Pipeline Outlook: Studies Indicate Strong Years Ahead

January 2011 Vol. 66 No. 1

Increase
The World Onshore Pipelines Report from Douglas-Westwood forecasts an 11 percent increase in kilometers of pipelines installed over the period 2011-2015, compared to the historic 2006-2010 period. Nearly 74 percent of the associated expenditure is expected to be spent in Asia, Eastern Europe and the FSU and North America. More than 68 percent of this expenditure is expected to be spent on gas pipelines.

According to the report, Asia stands out as the largest forecast market – by both length of pipeline construction and associated expenditure – accounting for $55 billion of forecast capital expenditure.

Douglas-Westwood officials say the forecasting process involved the scrutiny of all announced pipeline prospects on a project-by-project basis. This process resulted in a significant number of announced pipeline projects being “slipped out” of the forecast period. Also, some projects currently expected to go ahead will slip, but likewise some new projects will certainly come to fruition over the forecast period – compensating somewhat for potential project slippage.

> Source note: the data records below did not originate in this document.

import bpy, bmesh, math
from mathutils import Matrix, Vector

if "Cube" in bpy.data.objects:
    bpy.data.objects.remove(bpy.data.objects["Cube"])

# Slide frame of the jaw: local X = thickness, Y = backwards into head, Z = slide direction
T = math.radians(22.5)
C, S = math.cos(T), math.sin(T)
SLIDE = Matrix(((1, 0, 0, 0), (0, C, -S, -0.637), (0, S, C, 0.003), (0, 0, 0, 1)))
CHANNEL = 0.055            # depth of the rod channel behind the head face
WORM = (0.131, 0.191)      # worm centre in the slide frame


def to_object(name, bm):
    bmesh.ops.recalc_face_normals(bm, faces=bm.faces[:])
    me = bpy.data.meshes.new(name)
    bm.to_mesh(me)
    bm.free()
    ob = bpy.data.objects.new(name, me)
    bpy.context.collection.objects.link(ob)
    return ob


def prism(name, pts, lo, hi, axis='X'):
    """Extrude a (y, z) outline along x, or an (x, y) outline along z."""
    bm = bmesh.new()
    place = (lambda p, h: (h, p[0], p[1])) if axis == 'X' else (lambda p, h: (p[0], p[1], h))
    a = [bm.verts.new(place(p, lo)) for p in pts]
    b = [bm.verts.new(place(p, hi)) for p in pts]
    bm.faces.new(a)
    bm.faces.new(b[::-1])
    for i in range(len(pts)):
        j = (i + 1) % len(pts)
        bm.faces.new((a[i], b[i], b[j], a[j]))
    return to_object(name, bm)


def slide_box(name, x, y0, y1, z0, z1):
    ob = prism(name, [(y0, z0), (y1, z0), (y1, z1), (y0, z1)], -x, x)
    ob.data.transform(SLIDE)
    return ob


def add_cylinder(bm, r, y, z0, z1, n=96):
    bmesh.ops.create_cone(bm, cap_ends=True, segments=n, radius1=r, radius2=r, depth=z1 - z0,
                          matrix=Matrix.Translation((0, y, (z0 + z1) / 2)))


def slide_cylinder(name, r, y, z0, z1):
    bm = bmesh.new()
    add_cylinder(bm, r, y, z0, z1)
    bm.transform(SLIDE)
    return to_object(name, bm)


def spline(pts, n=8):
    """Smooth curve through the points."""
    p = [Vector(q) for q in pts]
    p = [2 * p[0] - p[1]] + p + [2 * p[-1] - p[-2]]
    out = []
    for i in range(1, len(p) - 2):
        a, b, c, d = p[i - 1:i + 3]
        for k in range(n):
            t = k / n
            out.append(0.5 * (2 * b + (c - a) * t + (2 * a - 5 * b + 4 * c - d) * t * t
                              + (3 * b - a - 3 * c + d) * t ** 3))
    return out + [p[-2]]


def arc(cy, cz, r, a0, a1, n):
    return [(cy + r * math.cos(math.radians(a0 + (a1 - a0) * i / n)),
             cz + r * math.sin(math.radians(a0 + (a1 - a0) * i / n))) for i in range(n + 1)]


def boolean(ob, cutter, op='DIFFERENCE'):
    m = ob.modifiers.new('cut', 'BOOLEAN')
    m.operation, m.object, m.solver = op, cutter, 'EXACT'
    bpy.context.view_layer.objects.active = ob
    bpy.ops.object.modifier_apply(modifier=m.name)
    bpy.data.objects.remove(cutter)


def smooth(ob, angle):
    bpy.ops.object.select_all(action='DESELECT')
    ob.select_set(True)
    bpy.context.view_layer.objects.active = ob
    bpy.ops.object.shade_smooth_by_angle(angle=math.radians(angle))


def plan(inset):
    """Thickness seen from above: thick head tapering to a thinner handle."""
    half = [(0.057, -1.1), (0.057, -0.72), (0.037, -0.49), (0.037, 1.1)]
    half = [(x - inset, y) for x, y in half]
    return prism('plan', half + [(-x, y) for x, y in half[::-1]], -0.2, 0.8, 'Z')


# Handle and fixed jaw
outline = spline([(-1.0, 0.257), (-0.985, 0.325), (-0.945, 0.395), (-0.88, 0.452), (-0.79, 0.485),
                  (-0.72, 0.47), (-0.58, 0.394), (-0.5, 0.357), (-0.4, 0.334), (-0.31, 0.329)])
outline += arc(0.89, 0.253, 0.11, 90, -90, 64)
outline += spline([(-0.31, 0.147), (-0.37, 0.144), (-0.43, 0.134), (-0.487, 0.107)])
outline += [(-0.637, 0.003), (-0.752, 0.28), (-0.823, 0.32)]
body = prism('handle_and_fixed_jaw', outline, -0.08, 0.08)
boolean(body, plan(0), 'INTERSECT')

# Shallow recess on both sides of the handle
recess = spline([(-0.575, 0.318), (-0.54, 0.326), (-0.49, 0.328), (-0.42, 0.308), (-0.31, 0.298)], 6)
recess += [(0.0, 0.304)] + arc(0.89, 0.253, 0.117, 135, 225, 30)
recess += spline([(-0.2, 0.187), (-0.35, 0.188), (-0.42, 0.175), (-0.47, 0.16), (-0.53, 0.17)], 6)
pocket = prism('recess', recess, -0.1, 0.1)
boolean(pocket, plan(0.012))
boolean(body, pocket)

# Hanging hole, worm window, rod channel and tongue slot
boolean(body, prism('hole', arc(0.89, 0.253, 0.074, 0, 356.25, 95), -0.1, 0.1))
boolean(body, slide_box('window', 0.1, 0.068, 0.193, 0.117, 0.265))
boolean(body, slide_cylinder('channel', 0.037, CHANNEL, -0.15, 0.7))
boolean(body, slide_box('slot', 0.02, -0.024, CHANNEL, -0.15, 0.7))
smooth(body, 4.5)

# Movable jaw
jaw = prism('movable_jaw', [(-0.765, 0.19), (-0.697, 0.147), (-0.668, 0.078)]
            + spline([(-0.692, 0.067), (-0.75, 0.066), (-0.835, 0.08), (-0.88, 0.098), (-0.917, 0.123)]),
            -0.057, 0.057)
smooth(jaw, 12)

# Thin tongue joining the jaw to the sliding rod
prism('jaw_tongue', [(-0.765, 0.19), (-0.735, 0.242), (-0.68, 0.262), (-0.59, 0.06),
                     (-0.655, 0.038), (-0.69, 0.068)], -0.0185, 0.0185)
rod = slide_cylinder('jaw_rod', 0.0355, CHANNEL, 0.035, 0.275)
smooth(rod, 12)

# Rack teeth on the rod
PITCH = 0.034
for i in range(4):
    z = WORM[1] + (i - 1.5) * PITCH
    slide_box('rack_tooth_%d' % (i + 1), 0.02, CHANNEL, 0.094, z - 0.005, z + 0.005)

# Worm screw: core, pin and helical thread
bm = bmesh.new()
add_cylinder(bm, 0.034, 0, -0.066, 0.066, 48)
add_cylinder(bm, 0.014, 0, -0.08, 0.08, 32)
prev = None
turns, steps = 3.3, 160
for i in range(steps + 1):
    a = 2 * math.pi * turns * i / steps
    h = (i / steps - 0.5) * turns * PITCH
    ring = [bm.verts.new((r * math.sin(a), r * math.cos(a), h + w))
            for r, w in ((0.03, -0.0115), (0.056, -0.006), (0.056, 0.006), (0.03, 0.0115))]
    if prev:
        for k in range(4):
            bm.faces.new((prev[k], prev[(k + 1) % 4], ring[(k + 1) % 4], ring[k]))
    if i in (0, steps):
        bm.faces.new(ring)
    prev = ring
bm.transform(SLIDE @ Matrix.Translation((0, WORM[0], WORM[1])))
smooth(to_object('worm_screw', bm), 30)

In light of the strength of market drivers and the volume of announced projects, Douglas-Westwood expects the onshore pipelines industry to recover strongly and experience substantial and sustained levels of investment over the forecast period.

For more information on The World Onshore Pipelines Report 2011-2015, visit http://www.dw-1.com/shop/shop-infopage.php?longref=547~0

INGAA study
North American pipeline construction is expected to remain strong. Shifts in supply from traditional to unconventional sources are projected to continue to be the key driver of future pipeline construction.

The Natural Gas Pipeline and Storage Infrastructure Projections Through 2030 study, prepared for INGAA by ICF International, analyzes future natural gas infrastructure requirements under various market scenarios and anticipates a range of investments over the next 20 years, primarily to handle increased domestic production from unconventional shale basins and tight sands to the existing network.